> [PROBLEM TO WORK ON] Look through the material and copy each line holding "wallGeometry".

┄┄┄┄┄┄

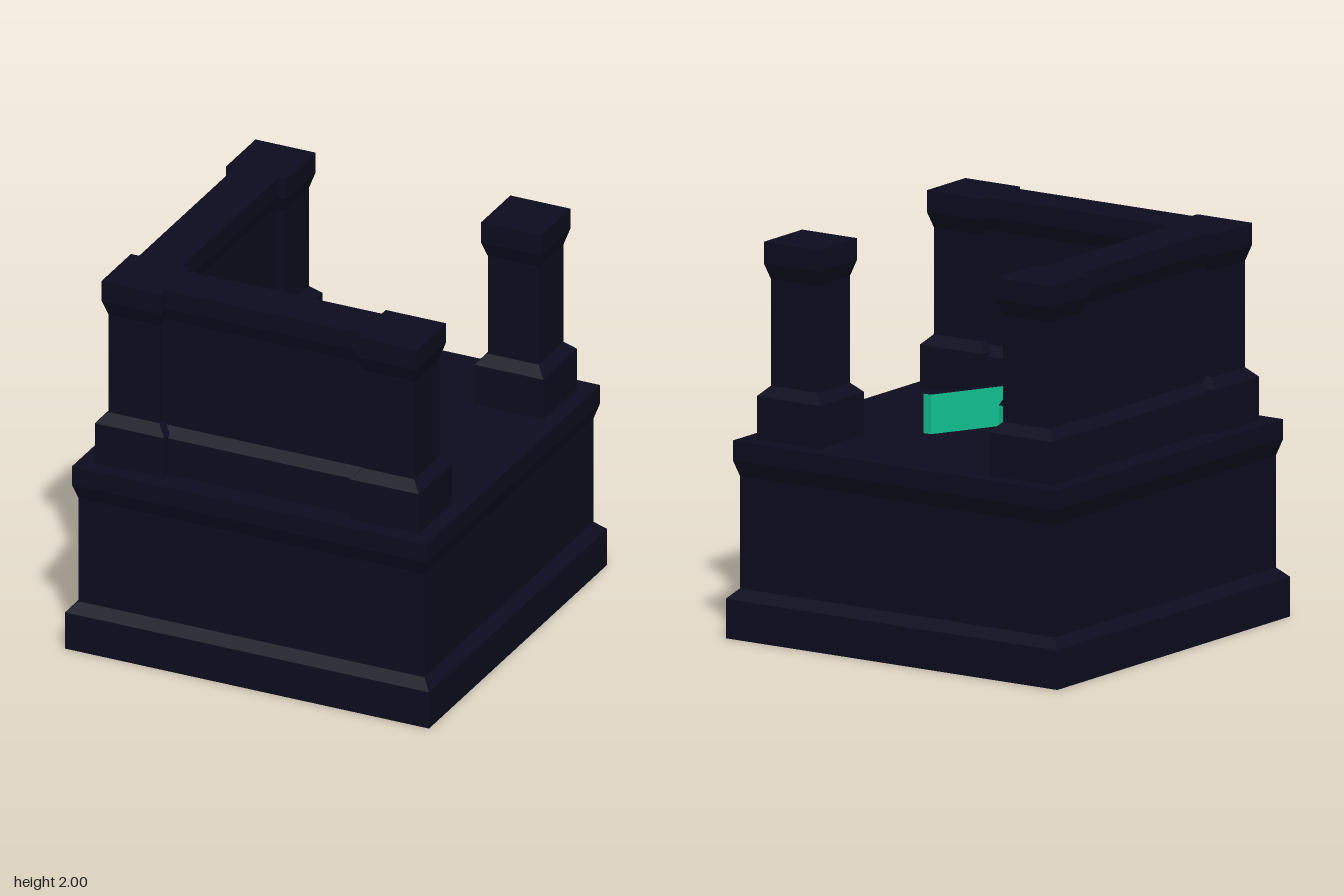
import * as THREE from 'three';

const navy = new THREE.MeshStandardMaterial({ color: 0x0c0c1f });
navy.name = 'darkNavy';
const green = new THREE.MeshStandardMaterial({ color: 0x10c090 });
green.name = 'emeraldGreen';

// Square block whose half-width follows a [halfWidth, y] profile
function squareBlock(profile) {
  const closed = [[0, profile[0][1]], ...profile, [0, profile.at(-1)[1]]];
  const points = closed.map(([h, y]) => new THREE.Vector2(h * Math.SQRT2, y));
  const geo = new THREE.LatheGeometry(points, 4, Math.PI / 4).toNonIndexed();
  geo.computeVertexNormals();
  return geo;
}

// Straight wall along z with a mirrored [halfWidth, y] cross-section
function wallGeometry(profile, length) {
  const right = profile.map(([h, y]) => new THREE.Vector2(h, y));
  const left = profile.map(([h, y]) => new THREE.Vector2(-h, y)).reverse();
  const geo = new THREE.ExtrudeGeometry(new THREE.Shape([...right, ...left]), {
    depth: length, bevelEnabled: false,
  });
  return geo.translate(0, 0, -length / 2);
}

export function createModel() {
  const group = new THREE.Group();
  const add = (name, geo, material, x = 0, z = 0) => {
    const mesh = new THREE.Mesh(geo, material);
    mesh.name = name;
    mesh.position.set(x, 0, z);
    group.add(mesh);
    return mesh;
  };

  // Plinth with a stepped foot and a flared rim
  add('base', squareBlock([
    [1, 0], [1, 0.2], [0.95, 0.25], [0.95, 0.82], [0.975, 0.9], [0.975, 1],
  ]), navy);

  // Four corner pillars
  const pillar = squareBlock([
    [0.19, 1], [0.19, 1.22], [0.14, 1.27], [0.14, 1.81], [0.165, 1.89], [0.165, 2],
  ]);
  for (const [x, z, name] of [
    [0.7, 0.7, 'frontLeftPillar'], [-0.7, 0.7, 'frontRightPillar'],
    [0.7, -0.7, 'backLeftPillar'], [-0.7, -0.7, 'backRightPillar'],
  ]) add(name, pillar, navy, x, z);

  // Walls on the right and front sides, slightly inset from the pillars
  const wall = wallGeometry([
    [0.145, 1], [0.145, 1.2], [0.1, 1.25], [0.1, 1.83], [0.12, 1.9], [0.12, 2],
  ], 1.14);
  add('rightWall', wall, navy, -0.7, 0);
  add('frontWall', wall, navy, 0, 0.7).rotation.y = Math.PI / 2;

  // Chevron marker on the floor: dark top, green sides (shape y becomes -z)
  const chevron = new THREE.Shape([
    [-0.2, 0.3], [0.05, -0.2], [0.3, 0.3], [0.255, 0.3], [0.05, -0.11], [-0.155, 0.3],
  ].map(([x, y]) => new THREE.Vector2(x, y)));
  const marker = new THREE.ExtrudeGeometry(chevron, { depth: 0.2, bevelEnabled: false });
  marker.rotateX(-Math.PI / 2).translate(0, 1, 0);
  add('chevronMarker', marker, [navy, green]);

  return group;
}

┄┄┄┄┄┄

> [RESPONSE BOX]
function wallGeometry(profile, length) {
  const wall = wallGeometry([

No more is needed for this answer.